They will check in at a reception desk and be escorted to a group warm-up room. This is usually the cafeteria or gymnasium where all of the auditioning students are running through their pieces one last time and getting ready to audition.

When it is about ten or fifteen minutes before your audition time, students should go to the assigned audition room with everything needed. You will then stand outside the audition room for up to ten minutes as the person before you finishes their audition. Make no noise in the halls, keep your reeds wet and silently.blow warm air through your instrument The audition room is often just a classroom with the desks pushed to one side. There will be a chair and a stand waiting for you, and two judges seated at desks in front of you. One of the judges will invite you inside and probably ask if you would like to play a few warm-up notes. Go ahead and play anything you like that highlights your sound and gives you confidence. Do not play directly towards the judges. Give yourself some space between you and the judges-this will let the judges hear your best tone. You will be asked for either your scales or your prepared piece. The last thing is usually the sight-reading.
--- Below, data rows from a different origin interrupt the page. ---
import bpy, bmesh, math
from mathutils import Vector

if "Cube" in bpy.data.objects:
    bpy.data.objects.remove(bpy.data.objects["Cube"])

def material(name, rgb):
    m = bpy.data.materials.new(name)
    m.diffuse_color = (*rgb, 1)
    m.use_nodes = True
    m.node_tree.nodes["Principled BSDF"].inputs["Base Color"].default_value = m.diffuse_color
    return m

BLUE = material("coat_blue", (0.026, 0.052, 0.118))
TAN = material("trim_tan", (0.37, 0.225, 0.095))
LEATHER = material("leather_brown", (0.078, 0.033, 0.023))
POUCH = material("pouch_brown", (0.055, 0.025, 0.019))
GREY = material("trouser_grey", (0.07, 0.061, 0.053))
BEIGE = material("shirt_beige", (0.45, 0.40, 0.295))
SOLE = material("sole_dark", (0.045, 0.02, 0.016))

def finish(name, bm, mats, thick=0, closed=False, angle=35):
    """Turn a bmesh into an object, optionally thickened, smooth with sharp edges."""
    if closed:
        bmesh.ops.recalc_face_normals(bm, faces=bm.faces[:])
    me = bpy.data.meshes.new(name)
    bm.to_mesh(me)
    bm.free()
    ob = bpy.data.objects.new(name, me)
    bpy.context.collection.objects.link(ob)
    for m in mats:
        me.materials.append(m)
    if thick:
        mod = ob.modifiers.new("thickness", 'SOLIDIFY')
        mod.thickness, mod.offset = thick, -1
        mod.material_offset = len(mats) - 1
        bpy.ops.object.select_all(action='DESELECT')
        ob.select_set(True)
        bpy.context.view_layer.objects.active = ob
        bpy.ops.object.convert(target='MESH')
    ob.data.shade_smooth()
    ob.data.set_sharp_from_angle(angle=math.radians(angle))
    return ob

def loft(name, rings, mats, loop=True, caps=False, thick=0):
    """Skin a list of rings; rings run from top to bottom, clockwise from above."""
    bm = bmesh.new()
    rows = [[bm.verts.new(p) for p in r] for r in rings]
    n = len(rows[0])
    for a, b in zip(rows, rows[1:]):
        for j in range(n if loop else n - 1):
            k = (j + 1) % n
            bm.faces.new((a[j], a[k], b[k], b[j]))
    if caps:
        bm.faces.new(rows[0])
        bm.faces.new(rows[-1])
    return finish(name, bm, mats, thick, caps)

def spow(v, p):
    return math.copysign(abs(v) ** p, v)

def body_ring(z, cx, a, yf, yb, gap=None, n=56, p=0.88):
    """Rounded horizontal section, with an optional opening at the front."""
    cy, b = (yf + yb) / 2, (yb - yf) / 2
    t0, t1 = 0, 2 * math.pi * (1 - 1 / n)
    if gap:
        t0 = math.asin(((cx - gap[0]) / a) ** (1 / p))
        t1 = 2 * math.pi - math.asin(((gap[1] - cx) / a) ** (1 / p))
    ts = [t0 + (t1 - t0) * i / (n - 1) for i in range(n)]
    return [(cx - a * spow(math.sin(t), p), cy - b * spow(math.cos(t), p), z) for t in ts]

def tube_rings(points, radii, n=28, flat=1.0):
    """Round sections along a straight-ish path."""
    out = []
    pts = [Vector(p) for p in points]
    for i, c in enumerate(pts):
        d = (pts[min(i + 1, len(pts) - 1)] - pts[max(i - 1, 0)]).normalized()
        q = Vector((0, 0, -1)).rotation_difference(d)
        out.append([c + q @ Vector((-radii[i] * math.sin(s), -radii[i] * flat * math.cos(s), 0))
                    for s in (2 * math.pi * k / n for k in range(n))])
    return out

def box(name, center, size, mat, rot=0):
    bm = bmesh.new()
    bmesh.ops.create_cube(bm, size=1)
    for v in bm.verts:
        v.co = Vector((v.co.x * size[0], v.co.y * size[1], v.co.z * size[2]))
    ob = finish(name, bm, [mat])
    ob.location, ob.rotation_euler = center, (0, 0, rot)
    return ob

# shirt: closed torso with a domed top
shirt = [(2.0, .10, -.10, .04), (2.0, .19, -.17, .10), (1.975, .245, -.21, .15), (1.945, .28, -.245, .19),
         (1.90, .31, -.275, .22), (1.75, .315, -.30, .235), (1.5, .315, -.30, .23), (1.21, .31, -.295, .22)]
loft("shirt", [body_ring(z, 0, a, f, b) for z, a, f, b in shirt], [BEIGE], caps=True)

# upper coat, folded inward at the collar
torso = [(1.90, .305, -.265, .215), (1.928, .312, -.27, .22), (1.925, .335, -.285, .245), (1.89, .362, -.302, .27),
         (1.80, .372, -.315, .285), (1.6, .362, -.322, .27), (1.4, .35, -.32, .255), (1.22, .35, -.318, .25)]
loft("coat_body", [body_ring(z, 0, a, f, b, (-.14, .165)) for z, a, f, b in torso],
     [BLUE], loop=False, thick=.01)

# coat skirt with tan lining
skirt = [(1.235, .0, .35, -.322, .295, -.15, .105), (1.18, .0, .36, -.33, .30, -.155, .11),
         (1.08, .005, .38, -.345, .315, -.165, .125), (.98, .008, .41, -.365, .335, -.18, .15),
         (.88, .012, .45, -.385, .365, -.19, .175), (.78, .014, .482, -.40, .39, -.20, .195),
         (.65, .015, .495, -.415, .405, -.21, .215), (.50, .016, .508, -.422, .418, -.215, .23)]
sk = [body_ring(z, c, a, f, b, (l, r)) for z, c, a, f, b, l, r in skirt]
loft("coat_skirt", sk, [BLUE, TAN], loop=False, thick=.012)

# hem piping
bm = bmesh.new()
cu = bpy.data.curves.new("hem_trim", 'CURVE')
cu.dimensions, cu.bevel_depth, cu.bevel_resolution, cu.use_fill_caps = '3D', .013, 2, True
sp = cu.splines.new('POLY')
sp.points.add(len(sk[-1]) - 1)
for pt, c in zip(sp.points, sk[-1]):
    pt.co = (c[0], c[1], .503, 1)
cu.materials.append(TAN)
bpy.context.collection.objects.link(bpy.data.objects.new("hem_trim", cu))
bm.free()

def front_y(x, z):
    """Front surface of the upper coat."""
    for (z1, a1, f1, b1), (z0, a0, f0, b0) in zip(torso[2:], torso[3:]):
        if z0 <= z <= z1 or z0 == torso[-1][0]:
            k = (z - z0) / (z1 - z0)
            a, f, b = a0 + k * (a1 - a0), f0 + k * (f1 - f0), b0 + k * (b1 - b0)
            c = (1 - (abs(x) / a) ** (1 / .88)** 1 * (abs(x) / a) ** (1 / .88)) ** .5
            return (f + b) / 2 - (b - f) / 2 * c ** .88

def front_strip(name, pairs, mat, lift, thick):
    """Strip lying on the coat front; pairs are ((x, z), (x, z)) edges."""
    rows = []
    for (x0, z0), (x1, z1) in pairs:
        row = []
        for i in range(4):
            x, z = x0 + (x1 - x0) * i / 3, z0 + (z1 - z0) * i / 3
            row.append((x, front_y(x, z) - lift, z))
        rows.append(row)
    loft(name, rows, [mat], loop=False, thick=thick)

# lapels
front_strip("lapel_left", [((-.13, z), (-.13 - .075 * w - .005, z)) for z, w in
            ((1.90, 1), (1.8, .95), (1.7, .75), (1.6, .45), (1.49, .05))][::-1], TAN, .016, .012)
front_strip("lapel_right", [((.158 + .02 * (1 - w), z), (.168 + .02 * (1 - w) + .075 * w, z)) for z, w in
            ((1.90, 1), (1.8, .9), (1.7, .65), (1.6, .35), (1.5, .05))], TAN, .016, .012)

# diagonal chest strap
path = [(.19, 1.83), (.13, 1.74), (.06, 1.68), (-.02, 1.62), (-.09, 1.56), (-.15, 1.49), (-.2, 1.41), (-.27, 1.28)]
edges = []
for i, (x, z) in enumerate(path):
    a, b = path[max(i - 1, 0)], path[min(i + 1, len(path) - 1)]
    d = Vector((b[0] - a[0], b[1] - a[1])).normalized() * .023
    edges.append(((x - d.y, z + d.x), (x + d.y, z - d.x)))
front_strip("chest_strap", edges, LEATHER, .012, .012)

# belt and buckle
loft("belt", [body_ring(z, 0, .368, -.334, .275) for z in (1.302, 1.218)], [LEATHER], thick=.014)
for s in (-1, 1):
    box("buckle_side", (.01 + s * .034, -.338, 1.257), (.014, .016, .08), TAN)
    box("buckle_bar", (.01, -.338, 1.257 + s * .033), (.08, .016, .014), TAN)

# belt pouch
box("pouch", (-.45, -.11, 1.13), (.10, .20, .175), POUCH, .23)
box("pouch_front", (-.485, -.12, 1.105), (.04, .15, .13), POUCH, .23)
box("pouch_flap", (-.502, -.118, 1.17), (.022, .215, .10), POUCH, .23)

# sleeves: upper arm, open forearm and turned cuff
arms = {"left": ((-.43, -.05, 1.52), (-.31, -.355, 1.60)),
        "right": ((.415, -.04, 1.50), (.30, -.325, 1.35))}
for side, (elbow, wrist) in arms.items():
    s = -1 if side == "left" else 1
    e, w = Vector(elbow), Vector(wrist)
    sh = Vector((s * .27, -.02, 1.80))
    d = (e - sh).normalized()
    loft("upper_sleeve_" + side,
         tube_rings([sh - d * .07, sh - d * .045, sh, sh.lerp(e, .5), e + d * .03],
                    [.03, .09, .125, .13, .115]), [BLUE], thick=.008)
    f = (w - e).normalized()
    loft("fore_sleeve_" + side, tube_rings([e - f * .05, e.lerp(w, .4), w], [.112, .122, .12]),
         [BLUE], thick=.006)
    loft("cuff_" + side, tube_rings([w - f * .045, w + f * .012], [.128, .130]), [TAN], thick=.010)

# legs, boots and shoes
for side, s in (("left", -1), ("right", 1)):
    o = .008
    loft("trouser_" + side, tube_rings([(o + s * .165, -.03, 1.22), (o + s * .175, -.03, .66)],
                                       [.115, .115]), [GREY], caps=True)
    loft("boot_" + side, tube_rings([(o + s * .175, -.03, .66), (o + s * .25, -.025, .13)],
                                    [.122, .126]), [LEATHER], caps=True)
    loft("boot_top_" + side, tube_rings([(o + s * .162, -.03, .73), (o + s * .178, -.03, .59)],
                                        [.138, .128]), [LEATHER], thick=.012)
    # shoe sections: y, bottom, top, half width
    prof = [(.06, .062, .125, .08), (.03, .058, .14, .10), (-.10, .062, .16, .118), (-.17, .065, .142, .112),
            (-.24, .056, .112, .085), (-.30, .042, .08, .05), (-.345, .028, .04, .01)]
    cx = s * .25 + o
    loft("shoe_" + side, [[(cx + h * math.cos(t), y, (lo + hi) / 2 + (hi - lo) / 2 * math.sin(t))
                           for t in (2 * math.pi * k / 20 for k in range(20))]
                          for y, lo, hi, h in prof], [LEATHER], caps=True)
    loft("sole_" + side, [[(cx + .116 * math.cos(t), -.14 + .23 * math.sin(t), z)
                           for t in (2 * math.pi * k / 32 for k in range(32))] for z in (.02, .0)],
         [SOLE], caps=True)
The whole process takes about six minutes. Because there are usually so many flute, and clarinet auditionees, there is a Finals Room (trumpet also at All-State). If you are a flute, or clarinet (trumpet) player, you should be prepared to stay up to 45 minutes longer so that you can repeat the audition process in the Finals Room. Assuming that your first audition goes well, the judges will invite you to the Finals Room where you play the audition again for two different judges. The highest scoring auditioners from the Finals Room will then be asked to participate in the band. The audition results are mailed to your band director about a month after the audition.

Being selected for All County and All-State Band is a true honor and can be a life-changing event. Prepare well!

 

All-State Performance Videos 2016- Naval Academy Band